That we know of, no church gave Paul more trouble than the one at Corinth. Largely, this was because of its worldliness. Though Paul had brought the gospel to them and established the congregation there, and though they owed their relationship to Christ to Paul, many in the congregation regarded him as unworthy of either their support or cooperation. He didn’t fit their image of “success.”
It boggled Paul’s mind.
The modern response would have been to write them off as a group, cut out the members who were still loyal to Paul, and establish another “faithful” congregation across town.
It is not how Jesus would have done it, and it is not how Paul did it. No matter how they acted, the Corinthians were God’s people and the Spirit of God dwelt in them. Jesus suffered for them. Following Jesus’ example, Paul could do no less.

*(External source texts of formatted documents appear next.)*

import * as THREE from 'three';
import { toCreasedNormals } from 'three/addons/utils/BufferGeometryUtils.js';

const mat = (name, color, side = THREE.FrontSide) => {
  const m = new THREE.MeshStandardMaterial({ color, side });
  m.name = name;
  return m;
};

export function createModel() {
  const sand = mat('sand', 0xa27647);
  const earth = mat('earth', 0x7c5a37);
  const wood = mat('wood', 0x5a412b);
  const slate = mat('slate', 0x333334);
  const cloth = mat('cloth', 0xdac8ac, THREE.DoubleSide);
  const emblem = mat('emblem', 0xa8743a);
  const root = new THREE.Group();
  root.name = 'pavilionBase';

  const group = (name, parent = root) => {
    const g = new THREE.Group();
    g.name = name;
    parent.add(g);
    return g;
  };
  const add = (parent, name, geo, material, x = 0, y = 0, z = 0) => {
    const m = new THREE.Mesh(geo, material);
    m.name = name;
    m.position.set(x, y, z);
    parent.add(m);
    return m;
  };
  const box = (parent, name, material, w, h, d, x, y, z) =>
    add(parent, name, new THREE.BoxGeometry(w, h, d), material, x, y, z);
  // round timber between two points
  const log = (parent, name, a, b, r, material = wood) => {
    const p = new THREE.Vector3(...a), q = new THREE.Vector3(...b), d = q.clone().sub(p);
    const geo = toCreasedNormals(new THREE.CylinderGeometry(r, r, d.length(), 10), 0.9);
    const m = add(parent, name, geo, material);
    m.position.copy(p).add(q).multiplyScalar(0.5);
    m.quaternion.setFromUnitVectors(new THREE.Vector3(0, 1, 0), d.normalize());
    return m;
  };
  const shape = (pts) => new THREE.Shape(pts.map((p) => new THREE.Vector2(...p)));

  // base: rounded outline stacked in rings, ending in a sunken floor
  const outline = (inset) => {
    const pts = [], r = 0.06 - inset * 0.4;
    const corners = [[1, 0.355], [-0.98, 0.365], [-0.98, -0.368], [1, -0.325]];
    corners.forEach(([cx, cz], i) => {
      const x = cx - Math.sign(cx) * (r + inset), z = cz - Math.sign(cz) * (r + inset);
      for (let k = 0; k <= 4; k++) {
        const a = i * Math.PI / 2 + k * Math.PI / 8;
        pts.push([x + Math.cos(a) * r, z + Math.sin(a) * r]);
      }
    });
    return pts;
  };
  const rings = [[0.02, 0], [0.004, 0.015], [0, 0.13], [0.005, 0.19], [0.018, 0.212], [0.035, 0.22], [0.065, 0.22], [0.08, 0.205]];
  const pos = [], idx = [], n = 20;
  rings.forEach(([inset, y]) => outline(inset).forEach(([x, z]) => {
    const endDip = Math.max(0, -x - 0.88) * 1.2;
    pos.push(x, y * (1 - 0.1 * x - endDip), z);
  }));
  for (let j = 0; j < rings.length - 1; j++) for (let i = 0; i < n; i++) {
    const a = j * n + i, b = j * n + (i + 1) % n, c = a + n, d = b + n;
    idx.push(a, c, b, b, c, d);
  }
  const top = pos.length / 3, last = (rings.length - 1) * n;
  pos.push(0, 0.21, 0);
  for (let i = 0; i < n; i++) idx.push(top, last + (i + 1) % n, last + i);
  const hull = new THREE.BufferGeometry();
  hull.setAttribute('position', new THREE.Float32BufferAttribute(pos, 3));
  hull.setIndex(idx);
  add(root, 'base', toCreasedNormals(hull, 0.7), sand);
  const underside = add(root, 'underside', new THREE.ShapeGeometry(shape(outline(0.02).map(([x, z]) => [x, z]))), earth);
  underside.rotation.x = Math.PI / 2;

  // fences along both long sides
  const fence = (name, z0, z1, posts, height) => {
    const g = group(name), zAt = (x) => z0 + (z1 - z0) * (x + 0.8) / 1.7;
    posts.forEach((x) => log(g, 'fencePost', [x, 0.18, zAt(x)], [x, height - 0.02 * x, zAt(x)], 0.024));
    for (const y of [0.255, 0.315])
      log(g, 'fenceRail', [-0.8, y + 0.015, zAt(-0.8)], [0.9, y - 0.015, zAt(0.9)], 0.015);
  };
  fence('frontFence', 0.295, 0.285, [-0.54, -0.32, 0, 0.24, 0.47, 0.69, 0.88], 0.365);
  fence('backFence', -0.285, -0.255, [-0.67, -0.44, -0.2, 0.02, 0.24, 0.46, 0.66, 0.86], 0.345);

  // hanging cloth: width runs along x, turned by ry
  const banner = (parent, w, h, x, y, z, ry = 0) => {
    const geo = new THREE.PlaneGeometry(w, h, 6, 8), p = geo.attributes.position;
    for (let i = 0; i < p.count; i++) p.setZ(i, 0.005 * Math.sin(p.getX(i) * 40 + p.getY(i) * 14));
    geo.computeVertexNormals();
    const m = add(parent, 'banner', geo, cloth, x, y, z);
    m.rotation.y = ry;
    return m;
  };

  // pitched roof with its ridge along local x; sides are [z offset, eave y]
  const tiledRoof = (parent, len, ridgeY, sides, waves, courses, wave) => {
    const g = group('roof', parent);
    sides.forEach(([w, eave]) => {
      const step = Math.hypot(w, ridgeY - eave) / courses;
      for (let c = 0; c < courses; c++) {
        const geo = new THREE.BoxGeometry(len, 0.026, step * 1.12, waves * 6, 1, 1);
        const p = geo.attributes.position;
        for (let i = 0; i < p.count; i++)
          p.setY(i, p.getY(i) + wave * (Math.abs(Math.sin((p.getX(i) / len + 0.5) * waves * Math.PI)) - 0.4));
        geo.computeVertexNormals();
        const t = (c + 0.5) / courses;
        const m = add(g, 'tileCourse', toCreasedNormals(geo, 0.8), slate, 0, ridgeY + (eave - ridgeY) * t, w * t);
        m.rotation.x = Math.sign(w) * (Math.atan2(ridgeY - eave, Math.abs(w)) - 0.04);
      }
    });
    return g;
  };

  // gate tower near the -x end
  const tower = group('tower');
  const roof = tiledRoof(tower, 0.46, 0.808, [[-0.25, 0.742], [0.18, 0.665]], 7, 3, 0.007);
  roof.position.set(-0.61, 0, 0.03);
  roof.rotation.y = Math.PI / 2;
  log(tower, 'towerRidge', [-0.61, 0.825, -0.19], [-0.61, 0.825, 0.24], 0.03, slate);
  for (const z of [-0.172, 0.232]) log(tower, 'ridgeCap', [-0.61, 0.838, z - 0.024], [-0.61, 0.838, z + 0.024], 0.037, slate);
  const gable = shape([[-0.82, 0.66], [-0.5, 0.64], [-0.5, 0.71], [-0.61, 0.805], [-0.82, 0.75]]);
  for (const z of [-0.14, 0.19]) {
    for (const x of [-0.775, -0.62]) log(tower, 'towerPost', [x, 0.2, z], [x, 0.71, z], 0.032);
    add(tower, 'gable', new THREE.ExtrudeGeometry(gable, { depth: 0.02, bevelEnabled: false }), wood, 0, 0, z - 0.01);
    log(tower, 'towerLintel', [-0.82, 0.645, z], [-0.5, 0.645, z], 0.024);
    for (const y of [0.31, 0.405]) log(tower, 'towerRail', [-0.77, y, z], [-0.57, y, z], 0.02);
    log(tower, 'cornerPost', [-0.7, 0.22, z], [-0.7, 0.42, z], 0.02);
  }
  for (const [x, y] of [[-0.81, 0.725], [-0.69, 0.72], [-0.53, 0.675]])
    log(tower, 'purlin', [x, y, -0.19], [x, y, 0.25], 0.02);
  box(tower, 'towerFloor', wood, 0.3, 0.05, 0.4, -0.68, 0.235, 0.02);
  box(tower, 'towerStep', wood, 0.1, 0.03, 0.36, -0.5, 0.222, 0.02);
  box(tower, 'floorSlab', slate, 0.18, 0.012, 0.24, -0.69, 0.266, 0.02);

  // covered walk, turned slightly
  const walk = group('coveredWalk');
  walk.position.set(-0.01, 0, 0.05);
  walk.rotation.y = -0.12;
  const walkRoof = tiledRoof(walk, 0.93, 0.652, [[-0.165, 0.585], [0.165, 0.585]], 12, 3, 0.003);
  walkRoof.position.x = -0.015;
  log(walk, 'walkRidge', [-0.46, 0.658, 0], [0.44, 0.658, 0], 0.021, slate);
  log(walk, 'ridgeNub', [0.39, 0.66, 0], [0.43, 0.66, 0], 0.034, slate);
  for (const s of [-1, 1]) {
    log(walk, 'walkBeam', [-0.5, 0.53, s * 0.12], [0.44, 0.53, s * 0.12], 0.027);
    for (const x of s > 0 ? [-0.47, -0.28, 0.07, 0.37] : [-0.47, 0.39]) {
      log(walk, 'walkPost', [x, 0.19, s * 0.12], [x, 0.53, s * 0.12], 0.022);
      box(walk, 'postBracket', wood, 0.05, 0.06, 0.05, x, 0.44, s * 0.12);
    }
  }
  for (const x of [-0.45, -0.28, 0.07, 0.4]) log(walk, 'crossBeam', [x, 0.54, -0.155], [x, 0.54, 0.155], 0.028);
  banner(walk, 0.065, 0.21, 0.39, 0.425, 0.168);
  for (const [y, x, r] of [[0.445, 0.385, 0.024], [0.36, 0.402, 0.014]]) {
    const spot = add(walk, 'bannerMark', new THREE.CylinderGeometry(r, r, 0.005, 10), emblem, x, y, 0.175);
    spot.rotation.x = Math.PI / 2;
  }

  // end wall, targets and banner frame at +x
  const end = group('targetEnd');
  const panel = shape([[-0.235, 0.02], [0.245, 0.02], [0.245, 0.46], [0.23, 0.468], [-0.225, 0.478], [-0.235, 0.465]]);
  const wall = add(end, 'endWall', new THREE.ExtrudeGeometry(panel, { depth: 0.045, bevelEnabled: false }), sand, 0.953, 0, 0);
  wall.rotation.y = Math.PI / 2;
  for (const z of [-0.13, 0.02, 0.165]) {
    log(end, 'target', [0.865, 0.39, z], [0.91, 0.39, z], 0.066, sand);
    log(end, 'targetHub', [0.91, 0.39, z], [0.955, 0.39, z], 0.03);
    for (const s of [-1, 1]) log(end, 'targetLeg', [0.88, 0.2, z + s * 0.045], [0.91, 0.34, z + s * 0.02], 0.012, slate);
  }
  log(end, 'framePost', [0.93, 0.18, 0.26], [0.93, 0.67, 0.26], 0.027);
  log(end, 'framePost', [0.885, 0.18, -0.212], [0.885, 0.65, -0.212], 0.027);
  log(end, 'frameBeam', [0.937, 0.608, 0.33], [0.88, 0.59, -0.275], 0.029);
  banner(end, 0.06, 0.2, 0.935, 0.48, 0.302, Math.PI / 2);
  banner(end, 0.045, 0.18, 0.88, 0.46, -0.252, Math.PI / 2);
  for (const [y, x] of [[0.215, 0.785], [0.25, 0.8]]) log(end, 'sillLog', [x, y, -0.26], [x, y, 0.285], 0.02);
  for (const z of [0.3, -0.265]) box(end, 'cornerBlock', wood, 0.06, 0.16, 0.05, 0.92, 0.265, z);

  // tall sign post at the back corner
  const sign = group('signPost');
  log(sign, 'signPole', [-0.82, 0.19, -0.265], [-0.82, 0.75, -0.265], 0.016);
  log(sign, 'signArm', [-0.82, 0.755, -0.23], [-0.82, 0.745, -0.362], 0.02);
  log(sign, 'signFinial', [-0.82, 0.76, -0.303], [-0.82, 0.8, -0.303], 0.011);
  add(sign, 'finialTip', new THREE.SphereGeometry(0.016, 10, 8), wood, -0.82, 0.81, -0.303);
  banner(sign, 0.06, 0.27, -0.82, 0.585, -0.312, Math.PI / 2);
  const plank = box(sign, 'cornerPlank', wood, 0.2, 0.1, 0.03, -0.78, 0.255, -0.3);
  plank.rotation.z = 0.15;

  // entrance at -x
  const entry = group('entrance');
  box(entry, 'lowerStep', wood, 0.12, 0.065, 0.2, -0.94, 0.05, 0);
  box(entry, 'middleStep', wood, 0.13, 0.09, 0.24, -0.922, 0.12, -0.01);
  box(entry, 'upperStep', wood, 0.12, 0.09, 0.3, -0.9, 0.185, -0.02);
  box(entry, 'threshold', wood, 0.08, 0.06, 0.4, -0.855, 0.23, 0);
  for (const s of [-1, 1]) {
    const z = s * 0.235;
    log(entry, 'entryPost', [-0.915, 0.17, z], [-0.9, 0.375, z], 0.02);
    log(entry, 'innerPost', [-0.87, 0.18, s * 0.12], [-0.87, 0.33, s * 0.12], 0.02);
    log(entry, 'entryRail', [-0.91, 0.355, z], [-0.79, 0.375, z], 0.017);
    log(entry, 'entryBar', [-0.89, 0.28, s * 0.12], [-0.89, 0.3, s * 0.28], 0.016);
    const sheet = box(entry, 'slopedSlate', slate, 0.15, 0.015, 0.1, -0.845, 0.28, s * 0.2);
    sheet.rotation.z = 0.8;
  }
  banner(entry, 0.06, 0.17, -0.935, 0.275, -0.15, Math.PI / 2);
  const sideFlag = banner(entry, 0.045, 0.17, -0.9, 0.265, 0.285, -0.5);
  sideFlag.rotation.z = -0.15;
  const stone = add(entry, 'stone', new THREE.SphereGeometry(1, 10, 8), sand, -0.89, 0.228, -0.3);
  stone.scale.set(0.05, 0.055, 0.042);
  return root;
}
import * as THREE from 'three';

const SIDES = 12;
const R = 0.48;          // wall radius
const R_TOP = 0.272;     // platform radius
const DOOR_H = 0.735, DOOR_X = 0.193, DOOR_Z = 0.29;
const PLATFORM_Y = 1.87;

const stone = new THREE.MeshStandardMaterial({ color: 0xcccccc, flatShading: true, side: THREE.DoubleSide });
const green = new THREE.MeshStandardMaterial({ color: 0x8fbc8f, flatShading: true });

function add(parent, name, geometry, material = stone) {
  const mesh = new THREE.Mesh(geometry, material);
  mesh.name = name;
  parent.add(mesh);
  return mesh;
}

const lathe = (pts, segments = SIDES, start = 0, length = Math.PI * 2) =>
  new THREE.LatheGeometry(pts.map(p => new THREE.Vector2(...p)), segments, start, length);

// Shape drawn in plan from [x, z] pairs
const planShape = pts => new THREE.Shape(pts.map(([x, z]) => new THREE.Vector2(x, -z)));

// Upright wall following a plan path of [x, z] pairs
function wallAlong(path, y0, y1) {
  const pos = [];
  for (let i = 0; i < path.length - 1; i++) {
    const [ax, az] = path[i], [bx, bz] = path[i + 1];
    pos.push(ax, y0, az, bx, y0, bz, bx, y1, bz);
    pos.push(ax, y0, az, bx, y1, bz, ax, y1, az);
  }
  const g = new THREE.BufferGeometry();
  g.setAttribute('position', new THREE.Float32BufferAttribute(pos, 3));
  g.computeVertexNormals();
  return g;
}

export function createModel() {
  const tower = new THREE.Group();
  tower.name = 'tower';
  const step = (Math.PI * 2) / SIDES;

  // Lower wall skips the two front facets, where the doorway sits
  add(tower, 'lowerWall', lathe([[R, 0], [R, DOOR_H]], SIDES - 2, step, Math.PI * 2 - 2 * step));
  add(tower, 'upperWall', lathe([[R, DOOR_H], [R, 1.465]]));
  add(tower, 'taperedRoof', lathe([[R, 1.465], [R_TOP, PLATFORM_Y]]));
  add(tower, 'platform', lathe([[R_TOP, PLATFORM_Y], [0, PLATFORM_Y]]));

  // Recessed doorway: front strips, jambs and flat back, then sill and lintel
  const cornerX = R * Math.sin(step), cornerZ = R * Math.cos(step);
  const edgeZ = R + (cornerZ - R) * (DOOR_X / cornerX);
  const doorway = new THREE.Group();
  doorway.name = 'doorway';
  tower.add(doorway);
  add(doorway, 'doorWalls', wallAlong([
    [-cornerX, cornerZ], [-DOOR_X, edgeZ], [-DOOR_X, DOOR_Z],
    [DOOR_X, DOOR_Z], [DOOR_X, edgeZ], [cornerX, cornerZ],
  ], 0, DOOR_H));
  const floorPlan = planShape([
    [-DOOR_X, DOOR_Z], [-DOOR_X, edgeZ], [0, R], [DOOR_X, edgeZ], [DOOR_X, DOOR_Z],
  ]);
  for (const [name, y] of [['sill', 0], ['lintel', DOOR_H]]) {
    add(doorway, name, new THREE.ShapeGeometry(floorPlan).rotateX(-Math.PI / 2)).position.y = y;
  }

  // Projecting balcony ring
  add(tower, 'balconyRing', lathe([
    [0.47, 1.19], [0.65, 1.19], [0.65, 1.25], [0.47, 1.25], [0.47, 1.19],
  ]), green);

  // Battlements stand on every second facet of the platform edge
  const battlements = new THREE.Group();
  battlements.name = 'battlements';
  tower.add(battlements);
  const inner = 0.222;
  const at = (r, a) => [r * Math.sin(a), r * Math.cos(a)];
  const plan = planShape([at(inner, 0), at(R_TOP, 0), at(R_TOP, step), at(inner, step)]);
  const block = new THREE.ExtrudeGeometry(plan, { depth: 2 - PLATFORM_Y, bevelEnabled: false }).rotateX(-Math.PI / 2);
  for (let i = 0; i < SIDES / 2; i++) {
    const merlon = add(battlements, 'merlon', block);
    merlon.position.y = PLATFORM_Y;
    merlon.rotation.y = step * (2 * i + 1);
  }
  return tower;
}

At the end of chapter two, he introduces a figure he will return to twice more in this book: that of the suffering servant. He pictures Jesus as a successful Roman general, triumphing over his enemies. His triumph results in others’ loss. They become his captives. Some will see it as the dawn of a new and better day. Others will see it as the death of hope. But all are his captives.
These Corinthian Christians, focused on worldly success, are also Christ’s captives. They can see themselves as they see Paul, or they can see themselves as Paul sees himself. Either way, they are still Christ’s captives.
How do you see yourself as Christ’s captive? It will largely determine how you respond to Jesus: either with joy and service . . . or regret and disobedience.